Most of us are both risk takers and risk averse, but we tend to have an inherent preference for one over the other. Cohesive Collaborations have a greater share of people in roles for which they are suited.
Each role can have downsides. Big thinkers are good at winning people over but are often not good with details. If left unchecked, worker bees can get irritated too easily with the big thinkers. They may resent having to put into practice big ideas that sound good in theory but are messy in reality. 
The point is not to avoid this type of conflict. Work through it. If there is too little conflict, chances are the collaboration has some work to do to be a Cohesive Collaboration.
Cohesive Collaborations get the right leaders at the right times.
Your collaboration may need one type of leader at the beginning of the collaborative, such as a go-getter who can galvanize people.
However, once the project is well underway, your Cohesive Collaboration may need a leader who is better suited to managing an existing group than starting a new one from scratch. Most leaders can start a new collaboration or manage a long-standing one. Few excel at both.
Cohesive Collaborations inspire loyalty.
Members of Cohesive Collaborations develop a certain sense of loyalty to the collaboration. The collaboration is not something they participate in because a grant requires it. They see the value of the collaboration, and may even feel almost a strong sense of allegiance to the collaboration as they do to their employer. 
Cohesive Collaborations also recognize the contributions of its individual members and individual organizations. If you fail to do this, you do so at your peril. For example, the collaboration mentioned in Part 1 received media attention. One of the most visible founders of the collaborative was featured in an article. However, this person gave no credit to anyone else who contributed to the cause. I watched the 5-minute news video included with the online article and, again, no mention of the team that was helping him with this cause.
Another member of the collaboration posted a comment to the online article, tactfully mentioning this was a group effort involving X number of people. However, too little, too late: the damage was done.
A little bit of acknowledgment goes a long way to maintaining a Cohesive Collaboration.

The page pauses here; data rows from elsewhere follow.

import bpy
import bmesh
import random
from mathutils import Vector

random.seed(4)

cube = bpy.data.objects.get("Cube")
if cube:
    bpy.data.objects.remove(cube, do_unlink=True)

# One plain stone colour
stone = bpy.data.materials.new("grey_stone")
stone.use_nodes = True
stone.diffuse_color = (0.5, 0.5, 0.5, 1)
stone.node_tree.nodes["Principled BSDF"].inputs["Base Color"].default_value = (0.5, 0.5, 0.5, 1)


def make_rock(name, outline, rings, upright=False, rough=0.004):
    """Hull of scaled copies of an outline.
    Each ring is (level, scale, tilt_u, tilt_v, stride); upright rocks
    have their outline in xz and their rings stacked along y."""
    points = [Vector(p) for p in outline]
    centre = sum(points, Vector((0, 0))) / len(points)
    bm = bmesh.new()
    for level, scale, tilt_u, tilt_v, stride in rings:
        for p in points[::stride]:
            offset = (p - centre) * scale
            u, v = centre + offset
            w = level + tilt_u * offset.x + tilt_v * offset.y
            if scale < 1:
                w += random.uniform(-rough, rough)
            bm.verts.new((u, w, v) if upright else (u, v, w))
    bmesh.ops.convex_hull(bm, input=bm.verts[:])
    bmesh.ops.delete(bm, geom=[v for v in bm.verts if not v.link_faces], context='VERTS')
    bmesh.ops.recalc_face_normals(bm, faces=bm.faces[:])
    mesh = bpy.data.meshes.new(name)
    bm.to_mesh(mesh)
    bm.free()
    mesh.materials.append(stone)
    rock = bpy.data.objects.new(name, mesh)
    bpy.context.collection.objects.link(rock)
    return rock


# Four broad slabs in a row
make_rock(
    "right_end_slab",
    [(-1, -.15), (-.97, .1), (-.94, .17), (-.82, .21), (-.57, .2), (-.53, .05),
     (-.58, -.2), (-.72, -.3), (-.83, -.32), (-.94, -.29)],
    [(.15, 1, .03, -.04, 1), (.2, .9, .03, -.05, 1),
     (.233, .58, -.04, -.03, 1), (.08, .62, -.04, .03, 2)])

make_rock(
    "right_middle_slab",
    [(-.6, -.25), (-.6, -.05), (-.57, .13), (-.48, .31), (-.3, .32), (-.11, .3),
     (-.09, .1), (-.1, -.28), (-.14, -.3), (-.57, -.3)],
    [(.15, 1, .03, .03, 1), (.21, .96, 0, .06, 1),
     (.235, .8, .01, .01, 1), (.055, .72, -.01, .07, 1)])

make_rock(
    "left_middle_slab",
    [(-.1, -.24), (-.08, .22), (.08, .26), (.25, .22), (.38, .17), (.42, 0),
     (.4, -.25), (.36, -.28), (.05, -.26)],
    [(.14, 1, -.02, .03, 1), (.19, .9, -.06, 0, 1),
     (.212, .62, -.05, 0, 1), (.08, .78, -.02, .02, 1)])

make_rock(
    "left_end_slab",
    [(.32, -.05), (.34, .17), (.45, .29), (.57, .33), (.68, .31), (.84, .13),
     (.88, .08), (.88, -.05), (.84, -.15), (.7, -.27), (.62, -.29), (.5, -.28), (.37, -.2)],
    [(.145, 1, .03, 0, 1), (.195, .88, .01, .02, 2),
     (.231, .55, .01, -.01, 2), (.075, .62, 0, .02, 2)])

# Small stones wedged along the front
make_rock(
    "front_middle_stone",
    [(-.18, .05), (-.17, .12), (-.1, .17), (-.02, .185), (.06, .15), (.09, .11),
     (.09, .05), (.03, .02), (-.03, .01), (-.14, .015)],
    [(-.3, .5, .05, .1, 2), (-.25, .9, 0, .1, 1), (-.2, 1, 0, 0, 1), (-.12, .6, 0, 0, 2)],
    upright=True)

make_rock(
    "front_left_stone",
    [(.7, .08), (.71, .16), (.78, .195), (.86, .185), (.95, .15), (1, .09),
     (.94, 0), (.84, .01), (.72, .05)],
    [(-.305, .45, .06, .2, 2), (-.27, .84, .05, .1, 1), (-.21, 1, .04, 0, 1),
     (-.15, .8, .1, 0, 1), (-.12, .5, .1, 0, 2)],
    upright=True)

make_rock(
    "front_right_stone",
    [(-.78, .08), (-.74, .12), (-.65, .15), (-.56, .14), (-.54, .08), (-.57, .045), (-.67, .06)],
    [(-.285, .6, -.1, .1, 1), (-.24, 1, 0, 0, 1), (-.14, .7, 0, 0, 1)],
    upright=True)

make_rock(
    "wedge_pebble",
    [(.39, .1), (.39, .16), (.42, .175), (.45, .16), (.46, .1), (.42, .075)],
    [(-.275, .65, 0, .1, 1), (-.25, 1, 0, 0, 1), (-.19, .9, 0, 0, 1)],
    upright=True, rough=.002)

To what lengths will you go to create a Cohesive Collaboration?
Bruce Ripley is the grant writer for a nonprofit organization in Fort Mitchell, Kentucky as well as a freelance writer and consultant.